Today’s story from Robert’s army days involves the Honest John missile. Robert was still recovering from his helicopter accident at the time, and was mostly involved in ceremonial and other light duties, when he and a good friend were ordered to attend a NATO test firing of an Honest John. Now, this was a big deal. Many servicemen had been trained to serve with these missiles, and had even been through launch drill (as had Robert and his pal), but they were frighteningly expensive, so that no-one knew anyone who had ever experienced a for-real launch. They were actually going to launch one, which was an exciting prospect for all concerned, and Robert and his colleague were duly delivered to a clearing somewhere in the Ardennes, all togged up in their ceremonial uniforms, as part of an international guard of honour. Everyone who was anyone in the top brass of NATO was there, and a lot of work had gone into constructing very smart, wooden seating galleries – there was carpet and white cords everywhere. No expense spared.
With everyone suitably tensed up, and the guard of honour at attention, the Belgian launch crew selected for the test duly arrived and went into their drill. It was a wet, overcast day, but they were really very impressive – crisp and assured, under scrutiny from the field-glasses of the High and Mighty who were watching from a safe distance. As the moment approached for the launch (and remember, these boys hadn’t actually fired one before, either), the clamps which held the missile to its cradle were opened, and a lot of adjustment and shouting of commands was going on when Robert’s colleague quietly drew his attention to the fact that the crew did not appear to have released the 4cm thick steel securing bolts which held it in place. Shortly afterwards, the missile fired. The noise was unbelievable, apparently, and the ground shook before the missile, with very large truck still attached, rose from the ground and disappeared into the low clouds.

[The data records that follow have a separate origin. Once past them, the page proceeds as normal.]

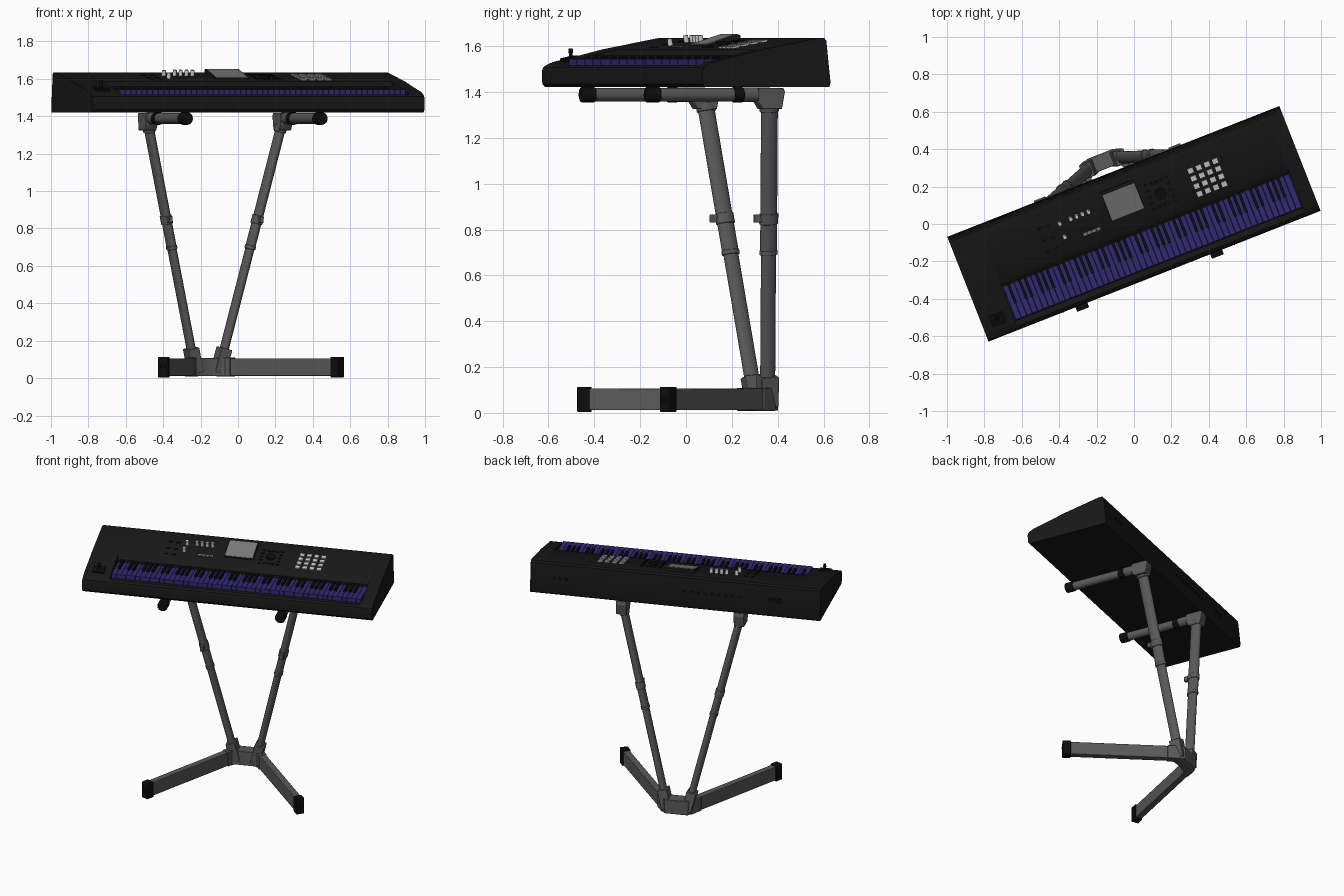
import bpy, bmesh, math
from mathutils import Matrix, Vector

if "Cube" in bpy.data.objects:
    bpy.data.objects.remove(bpy.data.objects["Cube"])

TURN = math.radians(21.5)      # whole model is turned about z
U0 = -0.033                    # stand centre along the keyboard
TILT = math.atan(0.189)        # slope of the control panel


def material(name, r, g, b):
    m = bpy.data.materials.new(name)
    m.diffuse_color = (r, g, b, 1)
    m.use_nodes = True
    m.node_tree.nodes["Principled BSDF"].inputs["Base Color"].default_value = m.diffuse_color
    return m


BLACK = material("black", 0.009, 0.009, 0.009)
DARK = material("rubber", 0.004, 0.004, 0.004)
BLUE = material("blue", 0.03, 0.022, 0.17)
STEEL = material("steel", 0.1, 0.1, 0.1)
SCREEN = material("screen_grey", 0.2, 0.2, 0.2)
WHITE = material("white", 0.75, 0.75, 0.75)


def finish(name, bm, mat, bevel=0):
    bmesh.ops.recalc_face_normals(bm, faces=bm.faces)
    me = bpy.data.meshes.new(name)
    bm.to_mesh(me)
    bm.free()
    ob = bpy.data.objects.new(name, me)
    bpy.context.collection.objects.link(ob)
    me.materials.append(mat)
    ob.rotation_euler.z = TURN
    if bevel:
        mod = ob.modifiers.new("bevel", 'BEVEL')
        mod.width, mod.segments, mod.limit_method = bevel, 2, 'ANGLE'
    bpy.ops.object.select_all(action='DESELECT')
    ob.select_set(True)
    bpy.context.view_layer.objects.active = ob
    bpy.ops.object.shade_smooth_by_angle(angle=math.radians(35))
    return ob


def box(bm, c, s, tilt=0):
    m = Matrix.Translation(c) @ Matrix.Rotation(tilt, 4, 'X') @ Matrix.Diagonal((*s, 1))
    bmesh.ops.create_cube(bm, size=1, matrix=m)


def frame(p, q, ref):
    p, q = Vector(p), Vector(q)
    z = (q - p).normalized()
    y = Vector(ref)
    y = (y - z * y.dot(z)).normalized()
    m = Matrix((y.cross(z), y, z)).transposed().to_4x4()
    m.translation = (p + q) / 2
    return m, (q - p).length


def tube(bm, p, q, rx, ry, ref=(0, 1, 0), seg=24, taper=1):
    m, l = frame(p, q, ref)
    bmesh.ops.create_cone(bm, cap_ends=True, segments=seg, radius1=1, radius2=taper,
                          depth=l, matrix=m @ Matrix.Diagonal((rx, ry, 1, 1)))


def bar(bm, p, q, w, h):
    m, l = frame(p, q, (0, 0, 1))
    bmesh.ops.create_cube(bm, size=1, matrix=m @ Matrix.Diagonal((w, h, l, 1)))


def prism(bm, pts, a, b, axis='u'):
    put = (lambda p, t: (t, p[0], p[1])) if axis == 'u' else (lambda p, t: (p[0], p[1], t))
    va = [bm.verts.new(put(p, a)) for p in pts]
    vb = [bm.verts.new(put(p, b)) for p in pts]
    bm.faces.new(va)
    bm.faces.new(vb)
    for i in range(len(pts)):
        j = (i + 1) % len(pts)
        bm.faces.new((va[i], va[j], vb[j], vb[i]))


def top(v):                    # panel height at depth v
    return 1.635 + (v - 0.245) * 0.189


# keyboard case: slotted middle and two solid ends
low = [(-0.285, 1.421), (-0.298, 1.435), (-0.3, 1.49), (-0.294, 1.507), (-0.28, 1.517)]
high = [(0.245, 1.635), (0.272, 1.635), (0.282, 1.625), (0.302, 1.44), (0.296, 1.421)]
bm = bmesh.new()
prism(bm, low + [(-0.249, 1.517), (-0.247, 1.5), (-0.05, 1.5), (-0.05, 1.558), (-0.02, top(-0.02))] + high,
      -0.78, 0.873)
for a, b in ((-0.954, -0.78), (0.873, 0.954)):
    prism(bm, low + [(-0.25, 1.53), (-0.12, 1.56), (-0.02, top(-0.02))] + high, a, b)
finish("keyboard_case", bm, BLACK)

# keys: 52 white positions in blue, 36 black
white, black = bmesh.new(), bmesh.new()
pitch = 1.643 / 52
for i in range(52):
    u = -0.775 + pitch * (i + 0.5)
    box(white, (u, -0.1495, 1.523), (pitch - 0.002, 0.189, 0.04))
    if (i + 5) % 7 in (0, 1, 3, 4, 5) and i < 51:
        box(black, (u + pitch / 2, -0.108, 1.546), (0.016, 0.112, 0.026))
finish("main_keys", white, BLUE)
finish("raised_keys", black, DARK)

# tilted display in its housing
bm = bmesh.new()
prism(bm, [(0.055, 1.59), (0.055, 1.604), (0.208, 1.652), (0.22, 1.648), (0.225, 1.62)], -0.106, 0.086)
finish("display_housing", bm, BLACK)
bm = bmesh.new()
box(bm, (-0.01, 0.1325, 1.629), (0.182, 0.152, 0.004), math.atan(0.048 / 0.153))
finish("display_screen", bm, SCREEN)

# drum pads, four by four
bm = bmesh.new()
for i in range(4):
    for j in range(4):
        v = 0.088 + (j - 1.5) * 0.044
        box(bm, (0.457 + (i - 1.5) * 0.047, v, top(v) + 0.002), (0.031, 0.029, 0.012), TILT)
finish("pads", bm, WHITE)

# white knobs and a row of light buttons
bm = bmesh.new()
for u, v in [(-0.369, 0.149), (-0.37, 0.074)] + [(-0.305 + 0.034 * k, 0.152) for k in range(4)]:
    z = top(v)
    tube(bm, (u, v, z - 0.003), (u, v - 0.006, z + 0.03), 0.012, 0.012, seg=16, taper=0.85)
finish("knobs", bm, WHITE)
bm = bmesh.new()
for k in range(4):
    box(bm, (-0.262 + 0.025 * k, 0.046, top(0.046) + 0.001), (0.021, 0.015, 0.008), TILT)
finish("light_buttons", bm, SCREEN)

# dial and dark buttons
bm = bmesh.new()
tube(bm, (0.192, 0.1, top(0.1) - 0.004), (0.192, 0.098, top(0.1) + 0.012), 0.03, 0.03)
for s in (-1, 1):
    for k in range(5):
        v = 0.03 + k * 0.035
        box(bm, (0.192 + s * 0.06, v, top(v) + 0.001), (0.017, 0.012, 0.008), TILT)
    for k in (-1, 0, 1):
        v = 0.1 + s * 0.065
        box(bm, (0.192 + k * 0.028, v, top(v) + 0.001), (0.018, 0.012, 0.008), TILT)
for u in (-0.48, -0.43):
    for v in (0.03, 0.09, 0.16):
        box(bm, (u, v, top(v) + 0.001), (0.025, 0.012, 0.006), TILT)
finish("dial_and_buttons", bm, DARK)

# joystick on the left end block
bm = bmesh.new()
box(bm, (-0.865, -0.205, 1.543), (0.075, 0.06, 0.02), 0.23)
tube(bm, (-0.865, -0.2, 1.54), (-0.865, -0.2, 1.575), 0.007, 0.007, seg=12)
tube(bm, (-0.865, -0.2, 1.57), (-0.865, -0.2, 1.59), 0.011, 0.011, seg=12, taper=0.8)
finish("joystick", bm, DARK)

# rear sockets
bm = bmesh.new()
for u in [0.72 + 0.04 * k for k in range(3)] + [-0.42 + 0.045 * k for k in range(9)]:
    tube(bm, (u, 0.28, 1.53), (u, 0.296, 1.53), 0.01, 0.01, ref=(0, 0, 1), seg=12)
box(bm, (-0.66, 0.288, 1.53), (0.09, 0.014, 0.03))
finish("rear_sockets", bm, DARK)

# stand, both sides
feet, caps, posts, arms, grips, joints = (bmesh.new() for _ in range(6))
for s in (-1, 1):
    # floor leg with rubber end
    a = Vector((U0 + s * 0.085, 0.365, 0.059))
    b = Vector((U0 + s * 0.513, -0.29, 0.059))
    d = (b - a).normalized()
    bar(feet, a, b - d * 0.045, 0.044, 0.094)
    bar(feet, a - d * 0.02, a + d * 0.07, 0.054, 0.1)
    bar(caps, b - d * 0.055, b, 0.054, 0.11)
    caps_c = b + d * 0.002
    caps_c.z = 0.056
    tube(caps, b - d * 0.01, caps_c, 0.016, 0.016, ref=(0, 0, 1), seg=16)
    # slanted oval post with collars
    p = Vector((U0 + s * 0.072, 0.367, 0.06))
    q = Vector((U0 + s * 0.387, 0.252, 1.37))
    at = lambda z: p.lerp(q, (z - p.z) / (q.z - p.z))
    tube(posts, p, at(0.85), 0.023, 0.034)
    tube(posts, at(0.7), q, 0.025, 0.038)
    tube(joints, at(0.69), at(0.71), 0.028, 0.041)
    tube(joints, at(0.825), at(0.87), 0.03, 0.043)
    c = at(0.848)
    box(joints, (c.x, c.y - 0.05, c.z), (0.022, 0.035, 0.036))
    # socket at the post foot
    m, l = frame(at(0.03), at(0.16), (0, 1, 0))
    bmesh.ops.create_cube(joints, size=1, matrix=m @ Matrix.Diagonal((0.064, 0.082, l, 1)))
    # support arm under the case
    u = U0 + s * 0.387
    tube(arms, (u, -0.28, 1.388), (u, 0.24, 1.388), 0.029, 0.029, ref=(0, 0, 1))
    tube(arms, (u, 0.11, 1.388), (u, 0.25, 1.388), 0.032, 0.032, ref=(0, 0, 1))
    tube(grips, (u, -0.326, 1.388), (u, -0.265, 1.388), 0.034, 0.034, ref=(0, 0, 1))
    tube(grips, (u, 0.08, 1.388), (u, 0.125, 1.388), 0.034, 0.034, ref=(0, 0, 1))
    # elbow bracket
    prism(joints, [(0.19, 1.355), (0.19, 1.418), (0.305, 1.418), (0.312, 1.4), (0.298, 1.325), (0.21, 1.325)],
          u - 0.034, u + 0.034)
    tube(joints, at(1.315), at(1.35), 0.031, 0.044)
finish("floor_legs", feet, STEEL, 0.003)
finish("leg_end_caps", caps, DARK, 0.004)
finish("posts", posts, STEEL)
finish("support_arms", arms, STEEL)
finish("arm_grips", grips, DARK, 0.004)
finish("joints_and_collars", joints, STEEL, 0.003)

# base block joining the legs
bm = bmesh.new()
prism(bm, [(U0 + x, y) for x, y in ((-0.075, 0.415), (0.075, 0.415), (0.125, 0.355), (0.1, 0.31),
                                    (0.06, 0.33), (-0.06, 0.33), (-0.1, 0.31), (-0.125, 0.355))],
      0.01, 0.108, 'z')
finish("base_block", bm, STEEL, 0.003)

Robert told us that his strongest recollection was of the strange silence which followed. He could hear the odd, strangled sound of the guard of honour trying desperately not to laugh, and the indefinable, though very real, sound of general embarrassment at a strategic level. The gathering broke up very quickly, with appropriate levels of harrumphing, and everyone was rushed away in staff cars. The joiners had even started to dismantle the seating before the guard of honour received a very short briefing.
This did not happen, they were told. Anyone who mentions this – ever – will be in more trouble than he could ever imagine. And thus this event which had never happened was blotted from the records.
It seems that the missile did pretty well – it landed about a kilometre away, in a field, though of course that hadn’t happened either. Naturally the British contingent could not leave it alone. The Honest John kit came with a dedicated range computer, which could print out range tables and settings for a variety of payloads and situations. Some bright spark printed off a special range table headed up HONEST JOHN MISSILE – WITH LAUNCHER ATTACHED and sent it anonymously to Belgian HQ. Robert said that he was interested to see if there was any come-back, considering that the original event on which the joke was based had never happened.
They never heard anything further about it.
I believe Robert is in the consultancy business now – I bet he is still good value in the pub.